A history of Saturday Night Live that isn’t afraid to dive into the show’s issues of diversity and identity, Live From New York is a compelling and effectively moving portrait of a program than in 40 years has gone from being an avant-garde game-changer to an American institution. Director Bao Nguyen examines how the show has changed from its experimental days in the 1970s to producing segments that became some of the most memorable viral content of the internet era. Remember Lazy Sunday? Dick in a Box?
But the film is not all about laughs. One of the most moving segments in the doc centers on the show’s response after the tragic and devastating events of Sept. 11, 2001. Cast members and musical guests like Tina Fey and Paul Simon explain how the show allowed Americans, in a way, to laugh again. In a powerful on-air moment following the attack, Lorne Michaels, the show’s creator, asks then New York City Mayor Rudolph Giuliani if the show is allowed to be funny that week. Giuliani’s response was perfect: “Why start now?”
Much of the documentary’s spotlight focuses on the show’s early days. In the mid ‘70s, political comedy on American television was all but dead. But that first cast, which consisted of comedians like Chevy Chase, Dan Aykroyd and Jane Curtin, shocked the culture’s nervous system, becoming a counterculture staple in just a couple of shows. While that golden age faded after a few years, the film shows how SNL’s influence has gone on to affect how America sees its politicians. The film would have you think that Chase’s caricature of Gerald Ford is why the 38th president is remembered as clumsy. Likewise, it’s hinted that the weird charm of Will Ferrell’s dim-witted George W. may have lost Al Gore the 2000 election.
But perhaps the most interesting side of the documentary is its consistent probing into the show’s diversity issues. Why has it been such a boys club? Why are there so few comedians of color? The film doesn’t give any answers, but it’s enlightening to hear the experiences of cast members. Some say the environment was sexist, others contend Michaels was a champion for women’s comedy, and others still say that TV has always been white. (“There was no black Friend,” one person quips.) To be sure, no one argues SNL is/was ever a perfect example of American comedy – hell, the show was almost canned in the early ‘80s – but the film does inspire the feeling that SNL remains relevant because its satire, when effective, reflects some truth about American culture. And that’s at the heart of why it’s still so funny.
Live From New York is playing at the Lagoon Cinema.
At first, The Farewell Party comes off like pro-euthanasia propaganda. Five elderly folks in an Israeli retirement home band together in secret to help their friends and loved ones die with dignity. It appears, for a moment, that it’s them against the law, a straightforward moral tale. But the film is hardly that simple. Instead, as it progresses, The Farewell Party walks a tricky tightrope, showing the bittersweet joys of aging while also examining the moments and situations where perhaps death’s hand is not something to fear, but to embrace.
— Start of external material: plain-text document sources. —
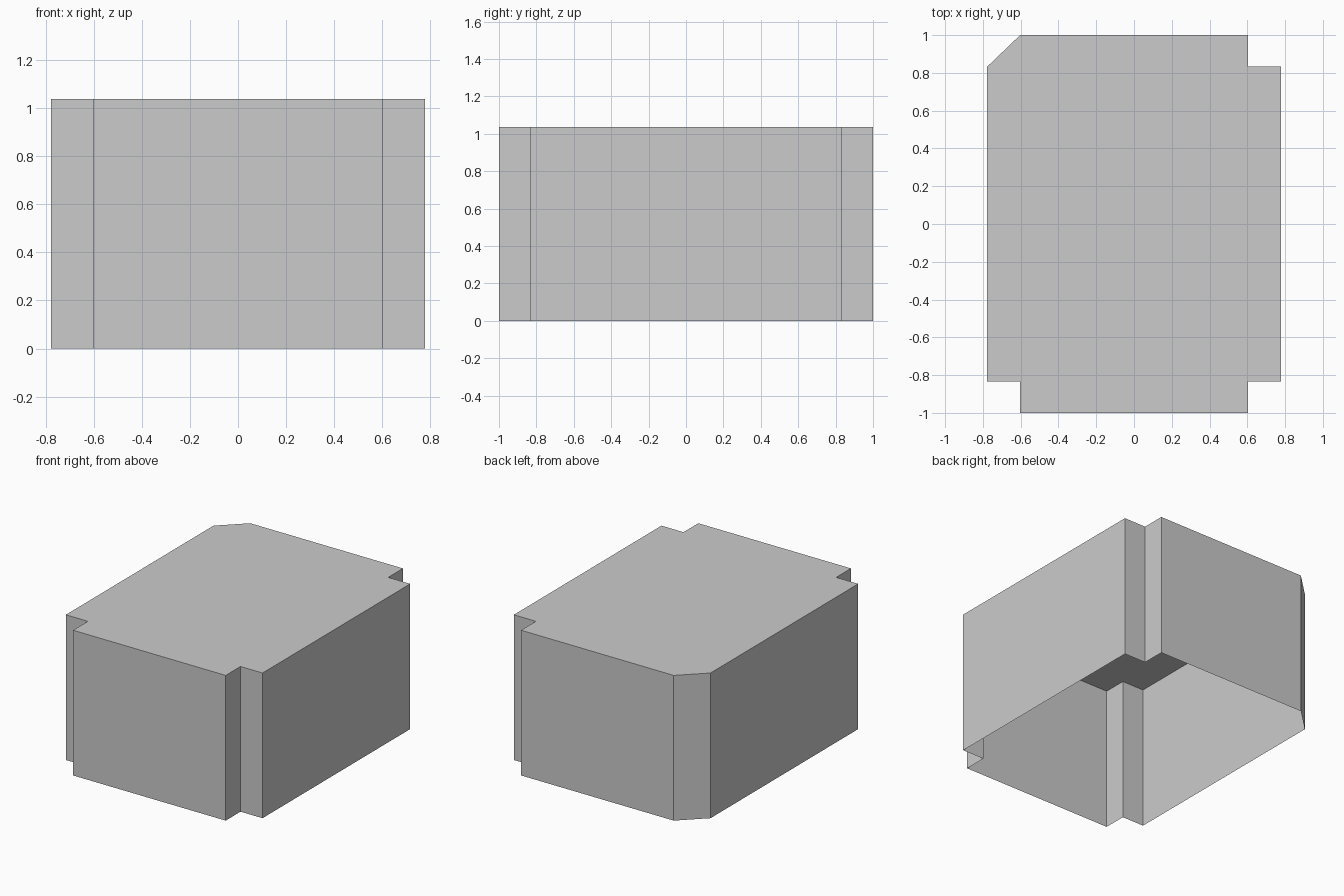
import bpy
import bmesh

cube = bpy.data.objects.get("Cube")
if cube:
    bpy.data.objects.remove(cube, do_unlink=True)

HALF_X, HALF_Y, HEIGHT = 0.777, 1.0, 1.037
IN_X, IN_Y = 0.603, 0.833

grey = bpy.data.materials.new("plain grey")
grey.use_nodes = True
colour = (0.6, 0.6, 0.6, 1.0)
grey.diffuse_color = colour
grey.node_tree.nodes["Principled BSDF"].inputs["Base Color"].default_value = colour


def corner(sx, sy, notched):
    """Outline points of one corner, counter-clockwise."""
    points = [(sx * HALF_X, sy * IN_Y), (sx * IN_X, sy * HALF_Y)]
    if notched:
        points.insert(1, (sx * IN_X, sy * IN_Y))
    return points if sx * sy > 0 else points[::-1]


# Outline: three notched corners and one bevelled corner at the back
outline = (corner(1, 1, True) + corner(-1, 1, False)
           + corner(-1, -1, True) + corner(1, -1, True))

# Thin open-bottomed cover: a flat top with walls hanging from its rim
bm = bmesh.new()
top = [bm.verts.new((x, y, HEIGHT)) for x, y in outline]
foot = [bm.verts.new((x, y, 0)) for x, y in outline]
bm.faces.new(top)
for i in range(len(top)):
    j = (i + 1) % len(top)
    bm.faces.new((foot[i], foot[j], top[j], top[i]))

mesh = bpy.data.meshes.new("box_cover")
bm.to_mesh(mesh)
bm.free()
mesh.materials.append(grey)
cover = bpy.data.objects.new("box_cover", mesh)
bpy.context.collection.objects.link(cover)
It all centers around Yehezkel (Ze’ev Revach), a basement inventor whom we see in the very beginning calling an old woman, pretending to be God with his voice booming through a transformer. The prank is his way of encouraging the lady to take her meds. But not long after this call, Yehezkel again finds himself playing God, this time with the life of a dear friend, who begs for his suffering to end. Yehezkel and his wife, Levana, (Levana Finkelshtein), his friend’s wife, a veterinarian, and the vet’s secret boyfriend devise a suicide machine to help his pal pass on. Yehezkel jerry-rigs a sabbath box to administer chemicals that first put the user in a coma and then stop the heart. The person looking to die pushes the button, before a video camera, and it’s over in a minute. The procedure is simple, but the consequences aren’t.
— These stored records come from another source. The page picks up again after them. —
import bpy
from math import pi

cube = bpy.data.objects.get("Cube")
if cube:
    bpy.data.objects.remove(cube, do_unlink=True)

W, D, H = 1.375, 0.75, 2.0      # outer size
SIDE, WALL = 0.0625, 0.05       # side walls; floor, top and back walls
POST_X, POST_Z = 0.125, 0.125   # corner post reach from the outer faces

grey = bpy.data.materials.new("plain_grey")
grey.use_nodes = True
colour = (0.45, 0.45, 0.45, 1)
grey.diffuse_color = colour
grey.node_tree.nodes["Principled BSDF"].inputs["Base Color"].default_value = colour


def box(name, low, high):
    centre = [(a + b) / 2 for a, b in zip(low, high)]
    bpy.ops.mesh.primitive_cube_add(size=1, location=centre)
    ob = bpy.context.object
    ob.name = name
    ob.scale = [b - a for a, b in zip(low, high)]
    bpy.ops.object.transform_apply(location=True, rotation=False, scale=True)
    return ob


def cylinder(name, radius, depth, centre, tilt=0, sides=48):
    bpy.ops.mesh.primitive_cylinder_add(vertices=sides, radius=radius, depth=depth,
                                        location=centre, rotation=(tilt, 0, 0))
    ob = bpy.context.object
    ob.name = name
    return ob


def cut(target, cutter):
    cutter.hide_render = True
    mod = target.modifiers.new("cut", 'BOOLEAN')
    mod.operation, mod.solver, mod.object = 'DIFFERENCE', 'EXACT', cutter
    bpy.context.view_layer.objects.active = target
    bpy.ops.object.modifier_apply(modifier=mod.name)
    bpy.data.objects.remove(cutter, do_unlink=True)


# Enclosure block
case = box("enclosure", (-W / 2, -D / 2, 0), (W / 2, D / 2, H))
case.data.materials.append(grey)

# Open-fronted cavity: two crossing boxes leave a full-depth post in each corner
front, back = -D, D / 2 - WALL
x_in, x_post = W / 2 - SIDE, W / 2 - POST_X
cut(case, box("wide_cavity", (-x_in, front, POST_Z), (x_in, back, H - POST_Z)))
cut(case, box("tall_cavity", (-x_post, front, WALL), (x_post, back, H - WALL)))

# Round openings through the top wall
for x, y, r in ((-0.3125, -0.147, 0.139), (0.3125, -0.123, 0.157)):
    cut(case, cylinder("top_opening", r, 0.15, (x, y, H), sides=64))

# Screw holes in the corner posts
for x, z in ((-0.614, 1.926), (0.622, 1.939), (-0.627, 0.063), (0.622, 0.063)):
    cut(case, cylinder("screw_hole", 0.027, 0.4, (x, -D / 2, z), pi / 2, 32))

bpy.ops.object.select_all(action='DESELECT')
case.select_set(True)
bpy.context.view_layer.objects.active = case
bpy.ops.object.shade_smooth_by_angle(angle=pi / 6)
First off, Yehezkel’s wife, who is showing the early stages of Alzheimer’s, isn’t on the same page as the rest of the group. She calls them murderers, and her relationship with Yehezkel suffers for it. Next, the group finds that the demand for their device is intense. Although they work in secret, everyone in their home seems to know what they did, and others want help. Strangers walk up to them, pleading for mercy for their loved ones. The group is torn, with Yehezkel on the side of lending out his machine. Again, it could be said, he’s playing God. But things get a lot trickier for him when his wife’s condition worsens and he’s forced to make difficult choices about her future.
Directors Tal Granit and Sharon Maymon tell this story with remarkable wit and gentleness. Just as they are able to make you laugh poking fun at the old folks — and even their terrible diseases — the filmmakers also get you tearing up. It’s this incredible balance that makes the film so undeniably human. The humor complements the gravitas of the subject matter so well that it moves from being less a film about assisted suicide as it is about love, friendship and the true joys of life.
The Farewell Party is playing at the Edina Cinema.